By James Watts | Senior Product Manager at Mitek
Check fraud remains a significant threat to financial institutions and their customers. Despite a decrease in the number of checks being used, the rate of fraud has still been on the rise within this particular area. The American Bankers Association reported that in 2020, attempted check fraud increased to $15.1 billion, accounting for 60% of attempted identity theft and banking fraud against deposit accounts. The leading check fraud categories were counterfeit checks, forged signatures, and return deposited items across all deposit channels, including over the counter, online fraud, and in-clearing.
Check fraud has spiked in the U.S. as thieves use tried and true tricks to steal checks. It could be as simple as stealing checks out of a mailbox and using editing software to alter the name, or writing counterfeit checks. What’s new is the sale of these checks on the dark web.
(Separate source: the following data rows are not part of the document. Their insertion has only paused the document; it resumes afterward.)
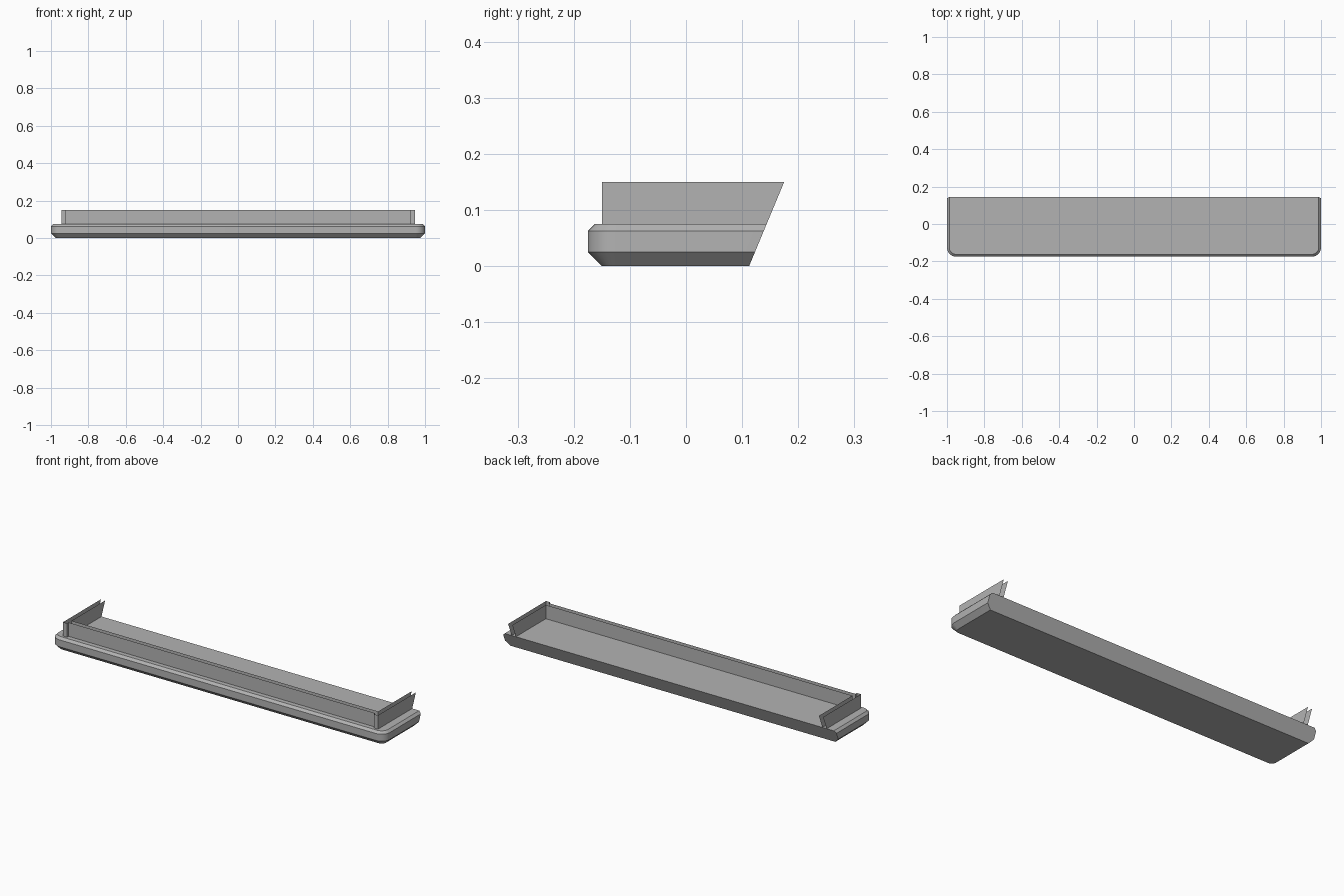
import bpy, bmesh, math
from mathutils import Vector

cube = bpy.data.objects.get("Cube")
if cube:
    bpy.data.objects.remove(cube, do_unlink=True)

GREY = (0.45, 0.45, 0.45, 1)
mat = bpy.data.materials.new("plain_grey")
mat.use_nodes = True
mat.diffuse_color = GREY
mat.node_tree.nodes["Principled BSDF"].inputs["Base Color"].default_value = GREY

FLOOR, TOP = 0.075, 0.15       # tray floor and rim heights
BACK, SLOPE = 0.1125, 0.4167   # raked rear plane: y = BACK + SLOPE * z
FAR = 0.3                      # rough length before the rear cut


def loft(name, loops):
    """Skin stacked outlines, then slice the rear off along the raked plane."""
    bm = bmesh.new()
    rings = [[bm.verts.new(p) for p in loop] for loop in loops]
    n = len(rings[0])
    for low, high in zip(rings, rings[1:]):
        for i in range(n):
            j = (i + 1) % n
            bm.faces.new((low[i], low[j], high[j], high[i]))
    bm.faces.new(rings[0][::-1])
    bm.faces.new(rings[-1])
    cut = bmesh.ops.bisect_plane(
        bm, geom=bm.verts[:] + bm.edges[:] + bm.faces[:],
        plane_co=(0, BACK, 0), plane_no=Vector((0, 1, -SLOPE)).normalized(),
        clear_outer=True)
    edges = [e for e in cut["geom_cut"] if isinstance(e, bmesh.types.BMEdge)]
    bmesh.ops.holes_fill(bm, edges=edges, sides=0)
    bmesh.ops.recalc_face_normals(bm, faces=bm.faces[:])
    mesh = bpy.data.meshes.new(name)
    bm.to_mesh(mesh)
    bm.free()
    mesh.materials.append(mat)
    obj = bpy.data.objects.new(name, mesh)
    bpy.context.collection.objects.link(obj)
    return obj


def base_outline(z, inset, radius=0.05, steps=8):
    """Rectangle with two rounded front corners, shrunk by inset."""
    r = radius - inset
    cx, cy = 1 - radius, -0.175 + radius
    arc = [math.radians(90 * i / steps) for i in range(steps + 1)]
    left = [(cx + r * math.sin(a), cy - r * math.cos(a), z) for a in arc]
    right = [(-x, y, z) for x, y, z in reversed(left)]
    return left + [(1 - inset, FAR, z), (inset - 1, FAR, z)] + right


# Base slab: chamfered underside, upright edge, small top chamfer
base = loft("base_slab", [base_outline(z, inset) for z, inset in
                          ((0, 0.025), (0.025, 0), (0.0625, 0), (FLOOR, 0.0125))])
bpy.ops.object.select_all(action="DESELECT")
base.select_set(True)
bpy.context.view_layer.objects.active = base
bpy.ops.object.shade_smooth_by_angle(angle=math.radians(25))

# Raised rim: two side walls joined by a slightly recessed front wall
OUT, INN = 0.945, 0.92
half = [(INN, -0.1375), (INN, -0.15), (OUT, -0.15), (OUT, FAR), (INN, FAR), (INN, -0.1125)]
plan = half + [(-x, y) for x, y in reversed(half)]
loft("rim_wall", [[(x, y, z) for x, y in plan] for z in (FLOOR, TOP)])
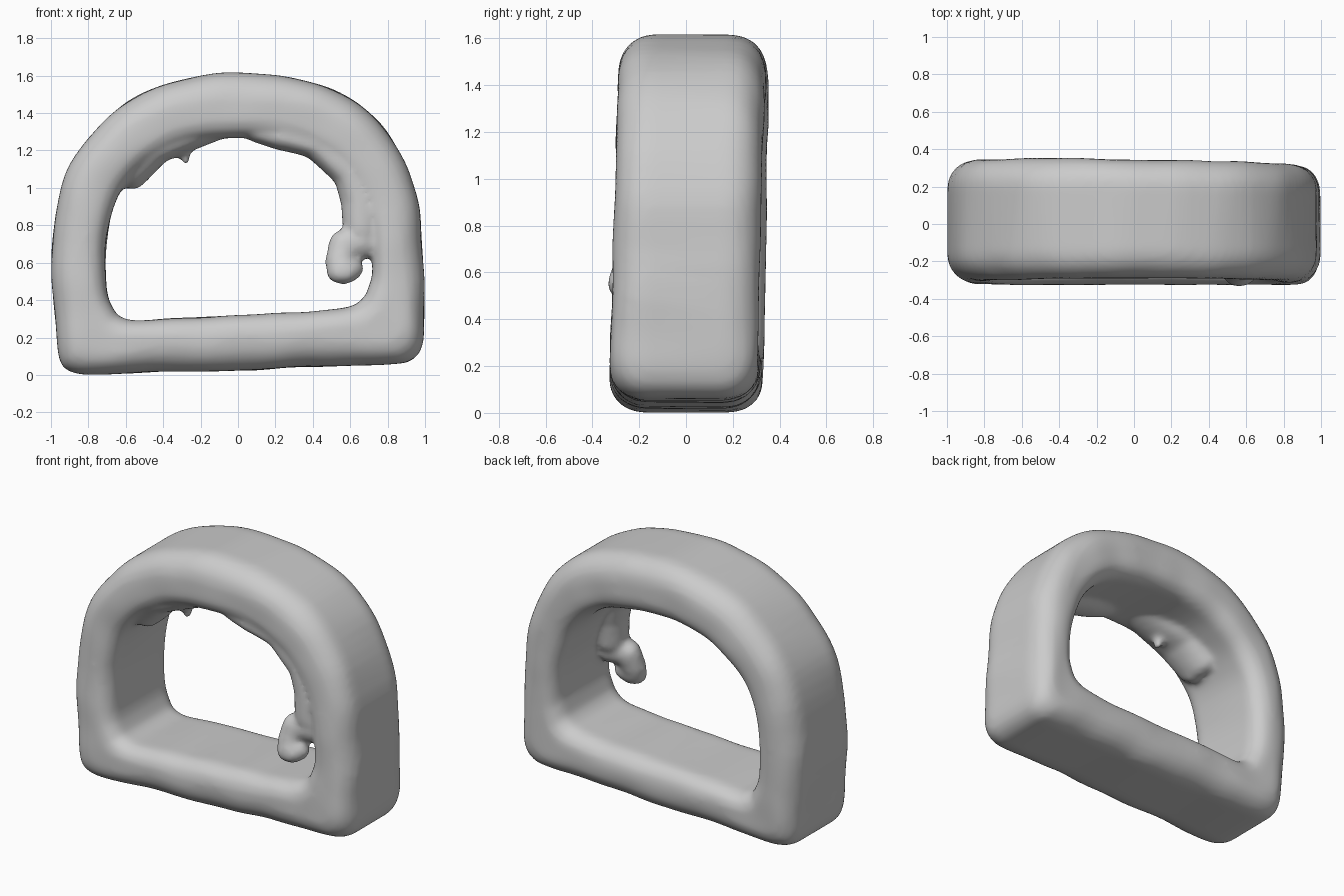
import bpy, bmesh, math
from mathutils import Vector, Matrix, noise

# Matching stations round the frame: outer x, z and inner x, z
STATIONS = [
    (-0.955, 0.09, -0.66, 0.345), (-0.90, 0.02, -0.63, 0.31), (-0.76, 0.00, -0.54, 0.288),
    (-0.40, 0.018, -0.30, 0.305), (0.00, 0.022, 0.00, 0.32), (0.40, 0.045, 0.32, 0.335),
    (0.80, 0.055, 0.58, 0.36), (0.92, 0.075, 0.67, 0.41), (0.985, 0.16, 0.70, 0.47),
    (0.995, 0.35, 0.72, 0.56), (0.985, 0.70, 0.70, 0.76), (0.945, 1.00, 0.63, 0.96),
    (0.81, 1.28, 0.53, 1.11), (0.63, 1.46, 0.40, 1.20), (0.35, 1.575, 0.22, 1.25),
    (0.03, 1.615, 0.00, 1.27), (-0.25, 1.59, -0.20, 1.255), (-0.55, 1.485, -0.40, 1.19),
    (-0.80, 1.27, -0.57, 1.06), (-0.945, 1.00, -0.67, 0.88), (-0.998, 0.62, -0.71, 0.65),
    (-0.975, 0.28, -0.70, 0.45),
]


def catmull(points, steps):
    out, n = [], len(points)
    for i in range(n):
        a, b, c, d = (Vector(points[(i + k) % n]) for k in (-1, 0, 1, 2))
        for s in range(steps):
            t = s / steps
            out.append(0.5 * (2 * b + (c - a) * t + (2 * a - 5 * b + 4 * c - d) * t * t
                              + (3 * b - a - 3 * c + d) * t ** 3))
    return out


def rounded_section(width, y0, y1):
    # 0 = outer face, width = inner face, with softer outer corners
    ro, ri, pts = min(0.15, width * 0.55), min(0.11, width * 0.44), []
    corners = [(ro, y0 + ro, ro, 180), (width - ri, y0 + ri, ri, 270),
               (width - ri, y1 - ri, ri, 0), (ro, y1 - ro, ro, 90)]
    for u, y, r, start in corners:
        for k in range(6):
            a = math.radians(start + 18 * k)
            pts.append((u + r * math.cos(a), y + r * math.sin(a)))
    return pts


bm = bmesh.new()

# Arched frame swept round the stations, leaning back slightly towards the top
rings = []
for s in catmull(STATIONS, 5):
    outer, inner = Vector((s[0], 0, s[1])), Vector((s[2], 0, s[3]))
    direction, width = (inner - outer).normalized(), (inner - outer).length
    lean = max(0, outer.z) / 1.6
    y0 = -0.325 + 0.035 * lean
    y1 = 0.318 + 0.028 * lean - 0.012 * outer.x
    ring = []
    for u, y in rounded_section(width, y0, y1):
        p = outer + direction * u
        p.y = y
        ring.append(bm.verts.new(p))
    rings.append(ring)
for r0, r1 in zip(rings, rings[1:] + rings[:1]):
    for k in range(len(r0)):
        j = (k + 1) % len(r0)
        bm.faces.new((r0[k], r0[j], r1[j], r1[k]))


def blob(x, y, z, rx, ry, rz):
    bmesh.ops.create_icosphere(bm, subdivisions=3, radius=1,
                               matrix=Matrix.Translation((x, y, z)) @ Matrix.Diagonal((rx, ry, rz, 1)))


def flow(path, steps):
    # Overlapping blobs blended from one entry to the next
    for a, b in zip(path, path[1:]):
        for k in range(steps + 1):
            blob(*Vector(a).lerp(Vector(b), k / steps))


# Sagging lumps under the left and top of the arch
flow([(-0.56, -0.07, 1.08, 0.08, 0.15, 0.08), (-0.44, -0.09, 1.19, 0.09, 0.16, 0.065),
      (-0.30, -0.10, 1.25, 0.09, 0.15, 0.07), (-0.15, -0.10, 1.29, 0.09, 0.12, 0.04)], 4)
blob(-0.56, -0.10, 1.04, 0.05, 0.07, 0.05)
blob(-0.28, -0.11, 1.165, 0.028, 0.04, 0.045)
# Thick run down the right side of the arch
flow([(0.12, -0.16, 1.29, 0.08, 0.10, 0.05), (0.26, -0.16, 1.265, 0.10, 0.12, 0.07),
      (0.44, -0.15, 1.22, 0.11, 0.13, 0.07), (0.60, -0.16, 1.08, 0.09, 0.13, 0.09),
      (0.66, -0.18, 0.93, 0.11, 0.12, 0.10), (0.66, -0.19, 0.78, 0.10, 0.11, 0.10)], 5)

# Hanging drip on the right, curling clear of the wall
flow([(0.67, -0.20, 0.71, 0.08, 0.09, 0.09), (0.57, -0.22, 0.70, 0.085, 0.08, 0.08),
      (0.545, -0.245, 0.61, 0.08, 0.07, 0.08), (0.56, -0.265, 0.55, 0.09, 0.07, 0.065),
      (0.61, -0.25, 0.57, 0.06, 0.06, 0.06)], 4)

bmesh.ops.recalc_face_normals(bm, faces=bm.faces)

# Gentle hand-moulded unevenness
bm.normal_update()
for v in bm.verts:
    v.co += v.normal * 0.007 * noise.noise(v.co * 5)

mesh = bpy.data.meshes.new("moulded_arch")
bm.to_mesh(mesh)
bm.free()
arch = bpy.data.objects.new("moulded_arch", mesh)
bpy.context.collection.objects.link(arch)

# Fuse the frame and lumps into one soft skin
fuse = arch.modifiers.new("fuse", 'REMESH')
fuse.mode = 'VOXEL'
fuse.voxel_size = 0.018
fuse.use_smooth_shade = True
soften = arch.modifiers.new("soften", 'SMOOTH')
soften.factor = 0.5
soften.iterations = 8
With access to greater distribution, fraudsters have a wide market of buyers who are constantly trying to figure out ways to take advantage of the weakest link within the system.
In the case of a check transaction, a significant gap exists where many banks do not possess updated technology to combat modern attacks. In a recent blog, Mike Diamond, Mitek’s Senior Vice-President and GM of Digital Banking, notes that while fraudster tools and attacks have become more sophisticated, the defense of banks, credit unions, and other financial institutions generally depends upon technology implemented back in the mid 90’s.
In addition, financial institutions are generally reluctant to share information, especially about vulnerabilities, amongst each other because they are unsure about what they are allowed to, or should, share. There is a lack of data consortiums and established processes for the formal sharing of information. With fraud trends moving faster and faster, it’s more critical than ever for banks to stay informed of threats and tactics for fraud prevention in order to defend themselves in real-time.
One big reason for the lack of adoption of a modern check fraud detection tool is the complexity of available solutions. From our 35 years in digital image capture, mobile deposit, and identity solutions, there are two main factors that the most effective fraud protection technology will possess. Artificial intelligence that allows insights to be generated, tested, perfected, and applied as fast as possible paired with the availability of high performance, secure cloud-computing services is the strongest combination of defense that banks can take to significantly reduce check fraud.
Based on those criteria, Mitek’s Check Fraud Defender is a powerful solution that detects forgeries and suspicious activity that might otherwise be missed by traditional fraud detection software. The innovative and versatile technology has the ability to analyze checks deposited from all channels, including mobile deposit, in-branch, and ATMs. Some of the top 25 US financial institutions license Check Fraud Defender and have experienced up to a 90% savings in manual review time following its initial deployment.
The patented computer vision technology includes a proprietary visual inspection model that enables financial institutions to have a higher degree of confidence in check fraud detection and significantly reduce false positives. Mitek leverages artificial intelligence and machine learning to go beyond just account data, scoring 18 check attributes. Overall, fraud risk management is easier for banks because they are able to identify fraudulent activity at a greater rate, reduce fraud losses, centralize decision making, enhance the customer experience, minimize manual reviews, and decrease operational costs.
About the author: James Watts | Senior Product Manager, Deposit Solutions - joined Mitek in 2017 and is currently the Senior Product Manager, Mobile and Fraud on the Deposits Solutions team.James has had a distinguished track record in complex, technical environments, and leading customers through advanced digital technologies and change. Combining his technical ability with business acumen to evaluate new technologies and develop partnerships at all levels.